(Stored records)
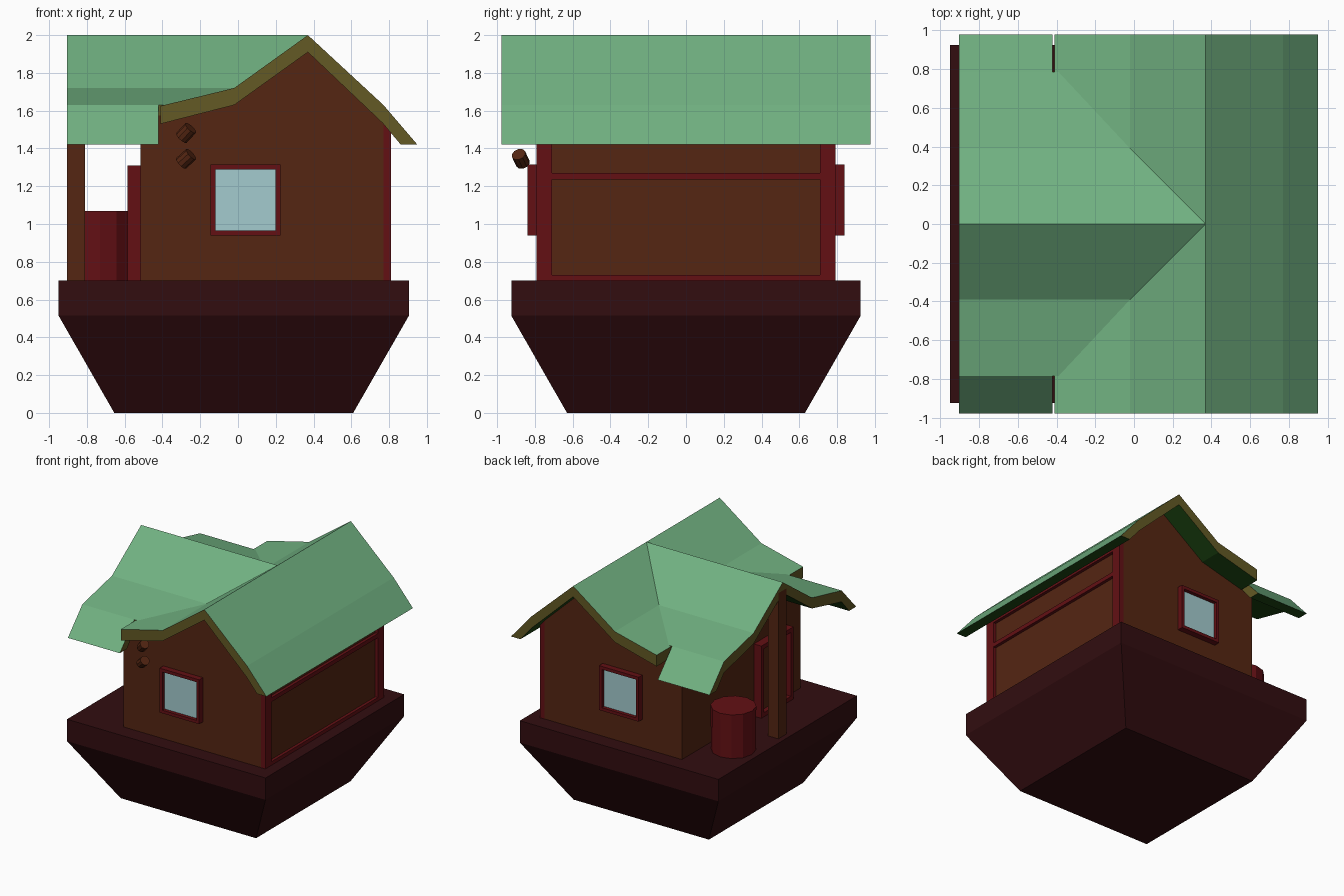
import bpy, bmesh, math
from mathutils import Matrix, Vector

if "Cube" in bpy.data.objects:
    bpy.data.objects.remove(bpy.data.objects["Cube"])


def mat(name, rgb):
    m = bpy.data.materials.new(name)
    m.diffuse_color = (*rgb, 1)
    m.use_nodes = True
    m.node_tree.nodes["Principled BSDF"].inputs["Base Color"].default_value = m.diffuse_color
    return m


GREEN = mat("roof green", (0.165, 0.44, 0.22))
UNDER = mat("underside dark green", (0.012, 0.06, 0.006))
OLIVE = mat("fascia olive", (0.125, 0.10, 0.018))
BROWN = mat("wall brown", (0.09, 0.019, 0.006))
RED = mat("trim red", (0.125, 0.005, 0.007))
BASE = mat("base maroon", (0.032, 0.004, 0.005))
GLASS = mat("window glass", (0.37, 0.60, 0.62))


def finish(name, bm, mats, rule=None):
    bmesh.ops.recalc_face_normals(bm, faces=bm.faces)
    bm.normal_update()
    if rule:
        for f in bm.faces:
            f.material_index = rule(f)
    me = bpy.data.meshes.new(name)
    bm.to_mesh(me)
    bm.free()
    for m in mats:
        me.materials.append(m)
    ob = bpy.data.objects.new(name, me)
    bpy.context.collection.objects.link(ob)
    return ob


def box_bm(x, y, z):
    bm = bmesh.new()
    bmesh.ops.create_cube(bm, size=1)
    for v in bm.verts:
        v.co = Vector([(r[0] + r[1]) / 2 + c * (r[1] - r[0]) for r, c in zip((x, y, z), v.co)])
    return bm


def box(name, x, y, z, m):
    return finish(name, box_bm(x, y, z), [m])


def extrude(name, profile, axis, a, b, mats, rule=None):
    """Extrude a (u, z) profile from a to b along the x or y axis."""
    bm = bmesh.new()
    place = (lambda u, z: (a, u, z)) if axis == 'x' else (lambda u, z: (u, a, z))
    face = bm.faces.new([bm.verts.new(place(u, z)) for u, z in profile])
    ext = bmesh.ops.extrude_face_region(bm, geom=[face])
    step = Vector((b - a, 0, 0) if axis == 'x' else (0, b - a, 0))
    bmesh.ops.translate(bm, vec=step, verts=[v for v in ext['geom'] if isinstance(v, bmesh.types.BMVert)])
    return finish(name, bm, mats, rule)


def framed(name, x, y, z, normal, border, depth, m_frame, m_panel):
    """Box whose outward face is inset and pushed in to make a frame and panel."""
    bm = box_bm(x, y, z)
    bm.normal_update()
    n = Vector(normal)
    f = max(bm.faces, key=lambda g: g.normal.dot(n))
    bmesh.ops.inset_region(bm, faces=[f], thickness=border)
    inner = bmesh.ops.extrude_face_region(bm, geom=[f])
    bmesh.ops.delete(bm, geom=[f], context='FACES')
    panel = [g for g in inner['geom'] if isinstance(g, bmesh.types.BMFace)][0]
    bmesh.ops.translate(bm, vec=n * -depth, verts=panel.verts)
    panel.material_index = 1
    return finish(name, bm, [m_frame, m_panel])


# tapered base
bm = box_bm((-0.95, 0.905), (-0.925, 0.925), (0, 0.70))
bmesh.ops.bisect_plane(bm, geom=bm.verts[:] + bm.edges[:] + bm.faces[:],
                       plane_co=(0, 0, 0.515), plane_no=(0, 0, 1))
for v in bm.verts:
    if v.co.z < 0.01:
        v.co.x = -0.655 if v.co.x < 0 else 0.61
        v.co.y = math.copysign(0.63, v.co.y)
finish("base", bm, [BASE])

# walls of the main house and of the wing gable
extrude("main_walls", [(-0.515, 0.7), (0.775, 0.7), (0.775, 1.57), (0.37, 1.95), (-0.02, 1.67),
                       (-0.40, 1.575), (-0.515, 1.575)], 'y', -0.79, 0.79, [BROWN])
half = [(0.785, 1.575), (0.39, 1.67)]
extrude("wing_wall", [(-0.785, 0.7), (0.785, 0.7)] + half + [(0, 1.95)]
        + [(-u, z) for u, z in reversed(half)], 'x', -0.515, 0.3, [BROWN])


# roofs: green on top, dark green below, olive on the end faces
def roof_rule(axis):
    def rule(f):
        if abs(f.normal[0 if axis == 'x' else 1]) > 0.9:
            return 2
        if f.normal.z < -0.1:
            return 1
        return 0 if f.normal.z > 0.1 else 2
    return rule


ROOF = [GREEN, UNDER, OLIVE]
extrude("main_roof", [(-0.41, 1.625), (-0.02, 1.72), (0.37, 2.0), (0.77, 1.63), (0.95, 1.42),
                      (0.862, 1.42), (0.765, 1.535), (0.37, 1.91), (-0.02, 1.63), (-0.41, 1.53)],
        'y', -0.978, 0.978, ROOF, roof_rule('y'))


def mirrored(top, bottom):
    flip = lambda pts: [(-u, z) for u, z in reversed(pts)]
    return flip(top) + [(0, 2.0)] + top + bottom + [(0, 1.91)] + flip(bottom)


top = [(0.39, 1.72), (0.785, 1.63)]
under = [(0.785, 1.535), (0.39, 1.63)]
extrude("wing_roof_eaves", mirrored(top + [(0.978, 1.42)], [(0.885, 1.42)] + under),
        'x', -0.905, -0.42, ROOF, roof_rule('x'))
extrude("wing_roof", mirrored(top, under), 'x', -0.42, 0.365, ROOF, roof_rule('x'))

# windows on the front and back
for s, side in ((-1, "front"), (1, "back")):
    framed(side + "_window", (-0.145, 0.225), sorted((s * 0.78, s * 0.84)), (0.94, 1.315),
           (0, s, 0), 0.037, 0.03, RED, GLASS)

# panelled right side
box("side_panel", (0.765, 0.785), (-0.75, 0.75), (0.7, 1.53), BROWN)
for s, side in ((-1, "front"), (1, "back")):
    box(side + "_corner_post", (0.77, 0.81), sorted((s * 0.71, s * 0.792)), (0.7, 1.53), RED)
for i, (z0, z1) in enumerate(((0.7, 0.73), (1.235, 1.27), (1.45, 1.52))):
    box(f"side_rail_{i + 1}", (0.77, 0.81), (-0.71, 0.71), (z0, z1), RED)

# porch: door and post
framed("door", (-0.585, -0.51), (-0.60, -0.17), (0.70, 1.31), (-1, 0, 0), 0.05, 0.04, RED, BROWN)
box("porch_post", (-0.905, -0.81), (-0.05, 0.06), (0.70, 1.93), BROWN)

# barrel
bm = bmesh.new()
bmesh.ops.create_cone(bm, cap_ends=True, segments=12, radius1=0.172, radius2=0.176, depth=0.37,
                      matrix=Matrix.Translation((-0.73, 0.41, 0.885)))
finish("barrel", bm, [RED])

# two small tilted pegs under the front eave
for i, (z, tilt) in enumerate(((1.345, 45), (1.482, 40))):
    bm = bmesh.new()
    m = (Matrix.Translation((-0.275, -0.875, z)) @ Matrix.Rotation(math.radians(25), 4, 'X')
         @ Matrix.Rotation(math.radians(tilt), 4, 'Y'))
    bmesh.ops.create_cone(bm, cap_ends=True, segments=10, radius1=0.038, radius2=0.038,
                          depth=0.075, matrix=m)
    finish(f"peg_{i + 1}", bm, [BROWN])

What is needed: Print each record exactly as it stands, omitting the pictures.

Worked solution:
import bpy, bmesh, math
from mathutils import Matrix, Vector

if "Cube" in bpy.data.objects:
    bpy.data.objects.remove(bpy.data.objects["Cube"])


def mat(name, rgb):
    m = bpy.data.materials.new(name)
    m.diffuse_color = (*rgb, 1)
    m.use_nodes = True
    m.node_tree.nodes["Principled BSDF"].inputs["Base Color"].default_value = m.diffuse_color
    return m


GREEN = mat("roof green", (0.165, 0.44, 0.22))
UNDER = mat("underside dark green", (0.012, 0.06, 0.006))
OLIVE = mat("fascia olive", (0.125, 0.10, 0.018))
BROWN = mat("wall brown", (0.09, 0.019, 0.006))
RED = mat("trim red", (0.125, 0.005, 0.007))
BASE = mat("base maroon", (0.032, 0.004, 0.005))
GLASS = mat("window glass", (0.37, 0.60, 0.62))


def finish(name, bm, mats, rule=None):
    bmesh.ops.recalc_face_normals(bm, faces=bm.faces)
    bm.normal_update()
    if rule:
        for f in bm.faces:
            f.material_index = rule(f)
    me = bpy.data.meshes.new(name)
    bm.to_mesh(me)
    bm.free()
    for m in mats:
        me.materials.append(m)
    ob = bpy.data.objects.new(name, me)
    bpy.context.collection.objects.link(ob)
    return ob


def box_bm(x, y, z):
    bm = bmesh.new()
    bmesh.ops.create_cube(bm, size=1)
    for v in bm.verts:
        v.co = Vector([(r[0] + r[1]) / 2 + c * (r[1] - r[0]) for r, c in zip((x, y, z), v.co)])
    return bm


def box(name, x, y, z, m):
    return finish(name, box_bm(x, y, z), [m])


def extrude(name, profile, axis, a, b, mats, rule=None):
    """Extrude a (u, z) profile from a to b along the x or y axis."""
    bm = bmesh.new()
    place = (lambda u, z: (a, u, z)) if axis == 'x' else (lambda u, z: (u, a, z))
    face = bm.faces.new([bm.verts.new(place(u, z)) for u, z in profile])
    ext = bmesh.ops.extrude_face_region(bm, geom=[face])
    step = Vector((b - a, 0, 0) if axis == 'x' else (0, b - a, 0))
    bmesh.ops.translate(bm, vec=step, verts=[v for v in ext['geom'] if isinstance(v, bmesh.types.BMVert)])
    return finish(name, bm, mats, rule)


def framed(name, x, y, z, normal, border, depth, m_frame, m_panel):
    """Box whose outward face is inset and pushed in to make a frame and panel."""
    bm = box_bm(x, y, z)
    bm.normal_update()
    n = Vector(normal)
    f = max(bm.faces, key=lambda g: g.normal.dot(n))
    bmesh.ops.inset_region(bm, faces=[f], thickness=border)
    inner = bmesh.ops.extrude_face_region(bm, geom=[f])
    bmesh.ops.delete(bm, geom=[f], context='FACES')
    panel = [g for g in inner['geom'] if isinstance(g, bmesh.types.BMFace)][0]
    bmesh.ops.translate(bm, vec=n * -depth, verts=panel.verts)
    panel.material_index = 1
    return finish(name, bm, [m_frame, m_panel])


# tapered base
bm = box_bm((-0.95, 0.905), (-0.925, 0.925), (0, 0.70))
bmesh.ops.bisect_plane(bm, geom=bm.verts[:] + bm.edges[:] + bm.faces[:],
                       plane_co=(0, 0, 0.515), plane_no=(0, 0, 1))
for v in bm.verts:
    if v.co.z < 0.01:
        v.co.x = -0.655 if v.co.x < 0 else 0.61
        v.co.y = math.copysign(0.63, v.co.y)
finish("base", bm, [BASE])

# walls of the main house and of the wing gable
extrude("main_walls", [(-0.515, 0.7), (0.775, 0.7), (0.775, 1.57), (0.37, 1.95), (-0.02, 1.67),
                       (-0.40, 1.575), (-0.515, 1.575)], 'y', -0.79, 0.79, [BROWN])
half = [(0.785, 1.575), (0.39, 1.67)]
extrude("wing_wall", [(-0.785, 0.7), (0.785, 0.7)] + half + [(0, 1.95)]
        + [(-u, z) for u, z in reversed(half)], 'x', -0.515, 0.3, [BROWN])


# roofs: green on top, dark green below, olive on the end faces
def roof_rule(axis):
    def rule(f):
        if abs(f.normal[0 if axis == 'x' else 1]) > 0.9:
            return 2
        if f.normal.z < -0.1:
            return 1
        return 0 if f.normal.z > 0.1 else 2
    return rule


ROOF = [GREEN, UNDER, OLIVE]
extrude("main_roof", [(-0.41, 1.625), (-0.02, 1.72), (0.37, 2.0), (0.77, 1.63), (0.95, 1.42),
                      (0.862, 1.42), (0.765, 1.535), (0.37, 1.91), (-0.02, 1.63), (-0.41, 1.53)],
        'y', -0.978, 0.978, ROOF, roof_rule('y'))


def mirrored(top, bottom):
    flip = lambda pts: [(-u, z) for u, z in reversed(pts)]
    return flip(top) + [(0, 2.0)] + top + bottom + [(0, 1.91)] + flip(bottom)


top = [(0.39, 1.72), (0.785, 1.63)]
under = [(0.785, 1.535), (0.39, 1.63)]
extrude("wing_roof_eaves", mirrored(top + [(0.978, 1.42)], [(0.885, 1.42)] + under),
        'x', -0.905, -0.42, ROOF, roof_rule('x'))
extrude("wing_roof", mirrored(top, under), 'x', -0.42, 0.365, ROOF, roof_rule('x'))

# windows on the front and back
for s, side in ((-1, "front"), (1, "back")):
    framed(side + "_window", (-0.145, 0.225), sorted((s * 0.78, s * 0.84)), (0.94, 1.315),
           (0, s, 0), 0.037, 0.03, RED, GLASS)

# panelled right side
box("side_panel", (0.765, 0.785), (-0.75, 0.75), (0.7, 1.53), BROWN)
for s, side in ((-1, "front"), (1, "back")):
    box(side + "_corner_post", (0.77, 0.81), sorted((s * 0.71, s * 0.792)), (0.7, 1.53), RED)
for i, (z0, z1) in enumerate(((0.7, 0.73), (1.235, 1.27), (1.45, 1.52))):
    box(f"side_rail_{i + 1}", (0.77, 0.81), (-0.71, 0.71), (z0, z1), RED)

# porch: door and post
framed("door", (-0.585, -0.51), (-0.60, -0.17), (0.70, 1.31), (-1, 0, 0), 0.05, 0.04, RED, BROWN)
box("porch_post", (-0.905, -0.81), (-0.05, 0.06), (0.70, 1.93), BROWN)

# barrel
bm = bmesh.new()
bmesh.ops.create_cone(bm, cap_ends=True, segments=12, radius1=0.172, radius2=0.176, depth=0.37,
                      matrix=Matrix.Translation((-0.73, 0.41, 0.885)))
finish("barrel", bm, [RED])

# two small tilted pegs under the front eave
for i, (z, tilt) in enumerate(((1.345, 45), (1.482, 40))):
    bm = bmesh.new()
    m = (Matrix.Translation((-0.275, -0.875, z)) @ Matrix.Rotation(math.radians(25), 4, 'X')
         @ Matrix.Rotation(math.radians(tilt), 4, 'Y'))
    bmesh.ops.create_cone(bm, cap_ends=True, segments=10, radius1=0.038, radius2=0.038,
                          depth=0.075, matrix=m)
    finish(f"peg_{i + 1}", bm, [BROWN])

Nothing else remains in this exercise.